• THE TASK:
Print verbatim the lines from the beginning of the entries through the line containing "bmesh.ops.recalc_face_normals(bm, faces=bm.faces)", both ends included. Pictures should be left out.

EXTRACTED RECORDS Block Start

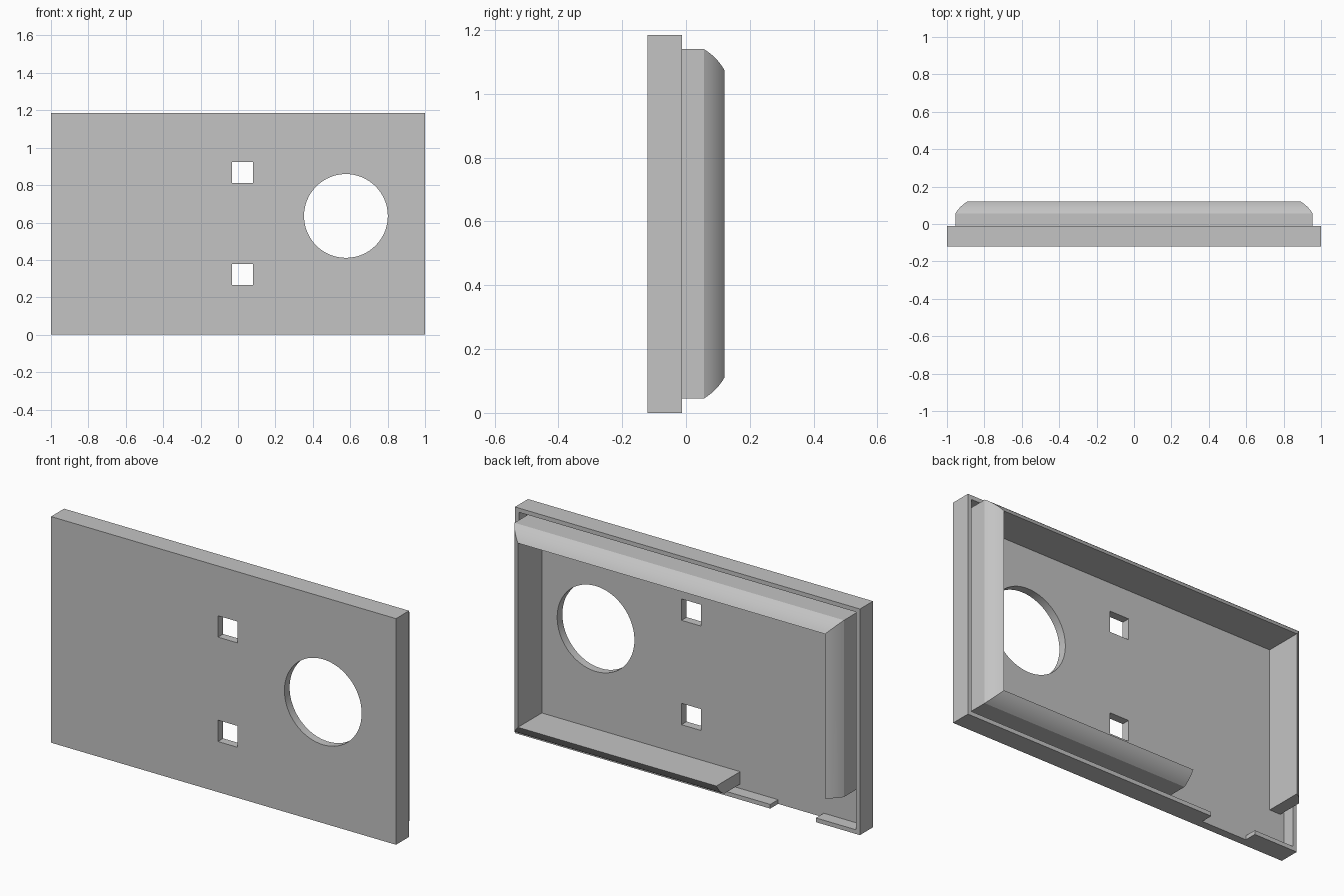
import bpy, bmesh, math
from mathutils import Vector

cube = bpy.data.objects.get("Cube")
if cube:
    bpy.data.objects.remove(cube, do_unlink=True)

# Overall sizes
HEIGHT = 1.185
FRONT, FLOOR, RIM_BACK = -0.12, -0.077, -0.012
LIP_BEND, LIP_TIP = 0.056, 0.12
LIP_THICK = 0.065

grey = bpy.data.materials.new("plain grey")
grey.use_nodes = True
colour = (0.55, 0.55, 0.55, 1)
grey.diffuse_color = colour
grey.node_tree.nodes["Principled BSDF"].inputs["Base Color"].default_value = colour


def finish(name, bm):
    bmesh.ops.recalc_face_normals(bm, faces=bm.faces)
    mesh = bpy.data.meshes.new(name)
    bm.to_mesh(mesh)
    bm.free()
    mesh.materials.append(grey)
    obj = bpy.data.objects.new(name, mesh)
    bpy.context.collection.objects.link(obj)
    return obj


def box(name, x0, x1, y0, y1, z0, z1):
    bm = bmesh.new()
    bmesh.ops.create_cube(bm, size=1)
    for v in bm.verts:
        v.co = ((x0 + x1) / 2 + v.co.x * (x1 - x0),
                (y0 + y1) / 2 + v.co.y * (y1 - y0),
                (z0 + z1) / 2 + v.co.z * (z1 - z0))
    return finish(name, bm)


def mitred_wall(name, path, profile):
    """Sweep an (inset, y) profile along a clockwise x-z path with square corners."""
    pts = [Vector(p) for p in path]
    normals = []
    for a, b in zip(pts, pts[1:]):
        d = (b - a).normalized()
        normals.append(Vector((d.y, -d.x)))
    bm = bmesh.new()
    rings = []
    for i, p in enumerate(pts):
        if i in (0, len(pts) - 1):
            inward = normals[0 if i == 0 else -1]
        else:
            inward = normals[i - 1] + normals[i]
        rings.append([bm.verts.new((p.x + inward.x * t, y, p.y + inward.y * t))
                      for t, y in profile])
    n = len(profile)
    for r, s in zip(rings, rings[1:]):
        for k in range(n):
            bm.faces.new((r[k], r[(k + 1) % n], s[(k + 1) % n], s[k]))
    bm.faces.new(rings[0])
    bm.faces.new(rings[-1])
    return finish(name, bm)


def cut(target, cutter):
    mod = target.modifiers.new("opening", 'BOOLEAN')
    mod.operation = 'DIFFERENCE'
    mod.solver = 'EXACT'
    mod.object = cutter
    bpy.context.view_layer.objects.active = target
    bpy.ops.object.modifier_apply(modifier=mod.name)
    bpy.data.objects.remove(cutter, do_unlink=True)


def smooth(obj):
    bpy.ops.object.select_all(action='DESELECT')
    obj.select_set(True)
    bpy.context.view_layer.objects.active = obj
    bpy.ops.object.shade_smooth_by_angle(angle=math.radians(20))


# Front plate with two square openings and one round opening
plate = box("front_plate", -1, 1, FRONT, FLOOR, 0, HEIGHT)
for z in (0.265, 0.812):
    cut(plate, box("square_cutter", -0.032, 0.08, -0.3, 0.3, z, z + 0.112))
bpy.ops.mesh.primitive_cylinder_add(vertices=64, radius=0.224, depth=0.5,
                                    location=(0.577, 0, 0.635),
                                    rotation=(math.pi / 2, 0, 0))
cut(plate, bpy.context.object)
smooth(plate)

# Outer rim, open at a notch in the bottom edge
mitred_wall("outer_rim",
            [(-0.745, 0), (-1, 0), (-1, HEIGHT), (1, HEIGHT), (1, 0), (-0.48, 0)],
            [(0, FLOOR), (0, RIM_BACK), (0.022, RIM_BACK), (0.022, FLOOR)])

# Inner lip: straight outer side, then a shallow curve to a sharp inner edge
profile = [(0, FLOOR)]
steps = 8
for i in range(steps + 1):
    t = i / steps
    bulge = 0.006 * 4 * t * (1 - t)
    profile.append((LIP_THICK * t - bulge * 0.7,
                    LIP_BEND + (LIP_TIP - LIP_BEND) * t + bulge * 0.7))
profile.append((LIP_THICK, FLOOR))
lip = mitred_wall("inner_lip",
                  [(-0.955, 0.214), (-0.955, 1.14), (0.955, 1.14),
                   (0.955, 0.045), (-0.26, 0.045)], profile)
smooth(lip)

EXTRACTED RECORDS Block End

• SOLUTION FOR THIS PROBLEM:
import bpy, bmesh, math
from mathutils import Vector

cube = bpy.data.objects.get("Cube")
if cube:
    bpy.data.objects.remove(cube, do_unlink=True)

# Overall sizes
HEIGHT = 1.185
FRONT, FLOOR, RIM_BACK = -0.12, -0.077, -0.012
LIP_BEND, LIP_TIP = 0.056, 0.12
LIP_THICK = 0.065

grey = bpy.data.materials.new("plain grey")
grey.use_nodes = True
colour = (0.55, 0.55, 0.55, 1)
grey.diffuse_color = colour
grey.node_tree.nodes["Principled BSDF"].inputs["Base Color"].default_value = colour


def finish(name, bm):
    bmesh.ops.recalc_face_normals(bm, faces=bm.faces)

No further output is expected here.